→ Data to process
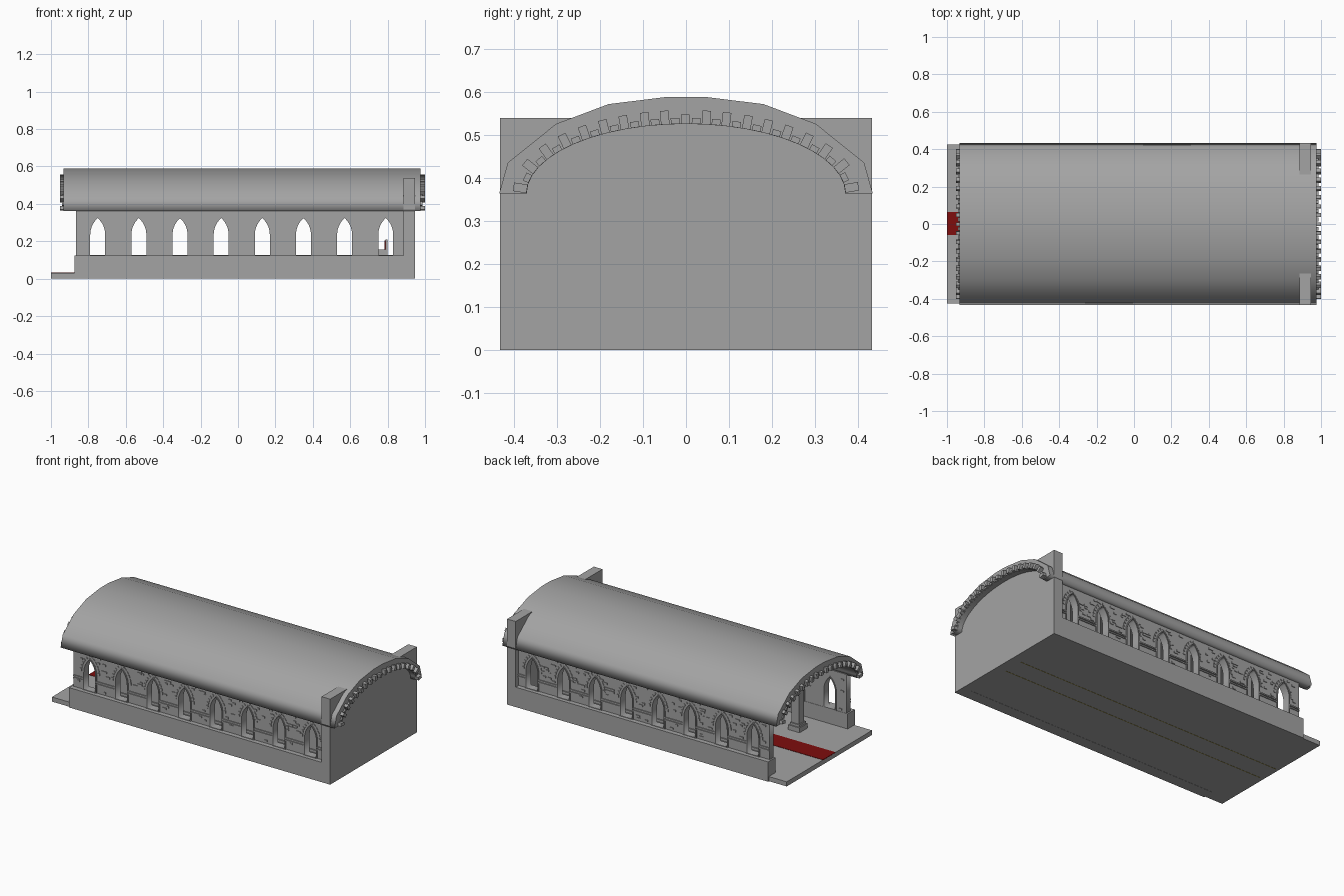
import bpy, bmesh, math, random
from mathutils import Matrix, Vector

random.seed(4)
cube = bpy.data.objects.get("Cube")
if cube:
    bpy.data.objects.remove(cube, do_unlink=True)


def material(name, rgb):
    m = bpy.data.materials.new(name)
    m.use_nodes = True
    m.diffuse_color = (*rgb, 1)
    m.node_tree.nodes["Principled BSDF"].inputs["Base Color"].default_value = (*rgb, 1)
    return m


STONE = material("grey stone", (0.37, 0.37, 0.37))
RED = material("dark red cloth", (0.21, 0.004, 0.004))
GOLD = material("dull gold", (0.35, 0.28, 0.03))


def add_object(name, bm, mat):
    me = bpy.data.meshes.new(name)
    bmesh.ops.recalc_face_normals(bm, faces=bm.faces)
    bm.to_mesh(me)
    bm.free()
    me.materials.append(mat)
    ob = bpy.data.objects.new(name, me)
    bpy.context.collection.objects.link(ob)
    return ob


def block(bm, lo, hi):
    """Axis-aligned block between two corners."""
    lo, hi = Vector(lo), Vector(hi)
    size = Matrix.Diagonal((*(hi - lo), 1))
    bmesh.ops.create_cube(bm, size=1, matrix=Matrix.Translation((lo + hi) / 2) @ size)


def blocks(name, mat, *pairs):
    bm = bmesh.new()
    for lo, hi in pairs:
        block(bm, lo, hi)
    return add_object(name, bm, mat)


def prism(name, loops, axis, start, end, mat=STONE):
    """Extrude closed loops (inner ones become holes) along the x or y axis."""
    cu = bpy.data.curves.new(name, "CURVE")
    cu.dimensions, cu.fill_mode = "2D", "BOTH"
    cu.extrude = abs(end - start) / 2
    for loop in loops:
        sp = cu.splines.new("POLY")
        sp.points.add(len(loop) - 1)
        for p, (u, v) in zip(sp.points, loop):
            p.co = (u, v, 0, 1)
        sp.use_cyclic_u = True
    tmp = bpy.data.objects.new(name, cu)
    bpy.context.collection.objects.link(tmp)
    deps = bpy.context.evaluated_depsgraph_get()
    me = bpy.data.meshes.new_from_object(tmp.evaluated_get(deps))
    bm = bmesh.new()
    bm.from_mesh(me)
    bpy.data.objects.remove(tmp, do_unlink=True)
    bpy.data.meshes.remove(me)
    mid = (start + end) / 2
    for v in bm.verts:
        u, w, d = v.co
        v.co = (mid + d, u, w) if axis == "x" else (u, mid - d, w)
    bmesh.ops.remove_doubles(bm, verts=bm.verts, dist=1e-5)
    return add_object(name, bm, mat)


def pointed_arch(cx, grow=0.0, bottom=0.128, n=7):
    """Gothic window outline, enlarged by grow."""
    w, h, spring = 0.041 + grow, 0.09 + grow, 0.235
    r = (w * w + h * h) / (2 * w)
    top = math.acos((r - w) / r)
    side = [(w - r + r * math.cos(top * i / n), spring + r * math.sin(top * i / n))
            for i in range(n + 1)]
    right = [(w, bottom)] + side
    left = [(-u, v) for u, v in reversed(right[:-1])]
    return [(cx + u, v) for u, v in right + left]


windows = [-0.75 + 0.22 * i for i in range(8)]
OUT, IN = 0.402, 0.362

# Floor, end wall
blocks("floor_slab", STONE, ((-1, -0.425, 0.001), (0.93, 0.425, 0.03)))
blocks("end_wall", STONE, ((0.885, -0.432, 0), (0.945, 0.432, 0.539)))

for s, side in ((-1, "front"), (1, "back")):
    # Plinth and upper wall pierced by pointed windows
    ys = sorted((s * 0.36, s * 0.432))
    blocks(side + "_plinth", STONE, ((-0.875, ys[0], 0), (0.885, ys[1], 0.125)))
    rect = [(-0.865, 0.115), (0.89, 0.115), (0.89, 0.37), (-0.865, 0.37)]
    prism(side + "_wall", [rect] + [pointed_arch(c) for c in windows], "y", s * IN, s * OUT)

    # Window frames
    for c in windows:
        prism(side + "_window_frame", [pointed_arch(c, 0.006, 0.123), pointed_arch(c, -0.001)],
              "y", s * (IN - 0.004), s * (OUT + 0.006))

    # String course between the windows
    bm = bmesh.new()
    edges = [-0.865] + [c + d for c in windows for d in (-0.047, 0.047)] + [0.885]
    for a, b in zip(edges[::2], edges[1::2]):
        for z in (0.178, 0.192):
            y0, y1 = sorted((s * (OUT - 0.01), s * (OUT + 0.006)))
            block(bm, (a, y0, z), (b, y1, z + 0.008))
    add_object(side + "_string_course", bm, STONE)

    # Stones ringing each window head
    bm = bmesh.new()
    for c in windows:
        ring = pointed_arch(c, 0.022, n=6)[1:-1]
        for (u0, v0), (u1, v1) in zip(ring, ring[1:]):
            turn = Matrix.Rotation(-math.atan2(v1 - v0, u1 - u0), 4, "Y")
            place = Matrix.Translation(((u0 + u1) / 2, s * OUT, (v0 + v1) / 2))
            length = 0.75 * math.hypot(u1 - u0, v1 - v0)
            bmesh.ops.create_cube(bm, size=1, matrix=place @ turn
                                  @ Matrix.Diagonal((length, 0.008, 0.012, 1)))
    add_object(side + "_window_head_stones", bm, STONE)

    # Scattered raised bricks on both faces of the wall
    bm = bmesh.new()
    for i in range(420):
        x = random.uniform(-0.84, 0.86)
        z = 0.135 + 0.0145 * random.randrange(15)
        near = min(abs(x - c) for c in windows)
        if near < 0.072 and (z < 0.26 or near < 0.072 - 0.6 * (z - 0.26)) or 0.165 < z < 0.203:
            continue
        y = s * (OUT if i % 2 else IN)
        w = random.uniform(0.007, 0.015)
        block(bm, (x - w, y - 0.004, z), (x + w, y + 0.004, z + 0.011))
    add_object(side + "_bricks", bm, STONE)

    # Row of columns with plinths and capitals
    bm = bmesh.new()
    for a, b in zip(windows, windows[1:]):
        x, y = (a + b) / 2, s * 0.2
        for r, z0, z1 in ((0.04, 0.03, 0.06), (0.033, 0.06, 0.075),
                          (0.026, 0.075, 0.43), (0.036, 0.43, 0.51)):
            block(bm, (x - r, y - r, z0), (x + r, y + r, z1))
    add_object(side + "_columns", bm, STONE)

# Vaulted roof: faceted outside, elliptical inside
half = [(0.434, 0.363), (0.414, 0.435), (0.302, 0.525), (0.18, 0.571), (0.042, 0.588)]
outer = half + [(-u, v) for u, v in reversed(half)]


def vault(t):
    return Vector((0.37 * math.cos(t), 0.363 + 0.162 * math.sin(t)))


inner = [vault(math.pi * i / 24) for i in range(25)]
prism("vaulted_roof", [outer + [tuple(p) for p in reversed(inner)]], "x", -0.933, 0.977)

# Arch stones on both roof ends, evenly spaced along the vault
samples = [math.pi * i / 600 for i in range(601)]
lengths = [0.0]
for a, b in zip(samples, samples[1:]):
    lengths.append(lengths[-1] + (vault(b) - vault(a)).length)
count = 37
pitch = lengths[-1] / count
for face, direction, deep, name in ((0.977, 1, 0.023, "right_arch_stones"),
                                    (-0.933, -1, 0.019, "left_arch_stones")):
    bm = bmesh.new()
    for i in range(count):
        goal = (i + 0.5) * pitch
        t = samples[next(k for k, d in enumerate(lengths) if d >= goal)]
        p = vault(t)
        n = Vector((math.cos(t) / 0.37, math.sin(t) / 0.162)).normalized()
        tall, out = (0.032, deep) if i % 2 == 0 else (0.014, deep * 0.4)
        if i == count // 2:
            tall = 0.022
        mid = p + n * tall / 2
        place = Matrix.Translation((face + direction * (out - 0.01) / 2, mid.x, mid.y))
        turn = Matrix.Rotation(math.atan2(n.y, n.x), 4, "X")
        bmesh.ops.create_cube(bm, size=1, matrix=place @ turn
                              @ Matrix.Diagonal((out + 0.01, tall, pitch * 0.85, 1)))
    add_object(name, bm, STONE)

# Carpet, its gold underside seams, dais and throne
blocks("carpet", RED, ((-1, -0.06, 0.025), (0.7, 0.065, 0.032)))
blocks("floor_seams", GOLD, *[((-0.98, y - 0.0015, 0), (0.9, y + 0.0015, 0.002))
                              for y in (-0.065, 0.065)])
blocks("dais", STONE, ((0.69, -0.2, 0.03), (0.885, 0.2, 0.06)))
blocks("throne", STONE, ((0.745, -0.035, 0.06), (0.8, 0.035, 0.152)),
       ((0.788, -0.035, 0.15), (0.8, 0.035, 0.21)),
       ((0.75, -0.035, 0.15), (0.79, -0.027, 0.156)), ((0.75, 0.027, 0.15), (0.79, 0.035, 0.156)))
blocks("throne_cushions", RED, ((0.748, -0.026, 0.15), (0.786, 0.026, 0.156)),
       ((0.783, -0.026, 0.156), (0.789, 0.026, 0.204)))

→ Aim of the exercise
In the listing above, find the line with "y0, y1 = sorted((s" and the line with "near = min(abs(x", then print exactly those two lines and every line between them, and nothing more.

→ Final answer
            y0, y1 = sorted((s * (OUT - 0.01), s * (OUT + 0.006)))
            block(bm, (a, y0, z), (b, y1, z + 0.008))
    add_object(side + "_string_course", bm, STONE)

    # Stones ringing each window head
    bm = bmesh.new()
    for c in windows:
        ring = pointed_arch(c, 0.022, n=6)[1:-1]
        for (u0, v0), (u1, v1) in zip(ring, ring[1:]):
            turn = Matrix.Rotation(-math.atan2(v1 - v0, u1 - u0), 4, "Y")
            place = Matrix.Translation(((u0 + u1) / 2, s * OUT, (v0 + v1) / 2))
            length = 0.75 * math.hypot(u1 - u0, v1 - v0)
            bmesh.ops.create_cube(bm, size=1, matrix=place @ turn
                                  @ Matrix.Diagonal((length, 0.008, 0.012, 1)))
    add_object(side + "_window_head_stones", bm, STONE)

    # Scattered raised bricks on both faces of the wall
    bm = bmesh.new()
    for i in range(420):
        x = random.uniform(-0.84, 0.86)
        z = 0.135 + 0.0145 * random.randrange(15)
        near = min(abs(x - c) for c in windows)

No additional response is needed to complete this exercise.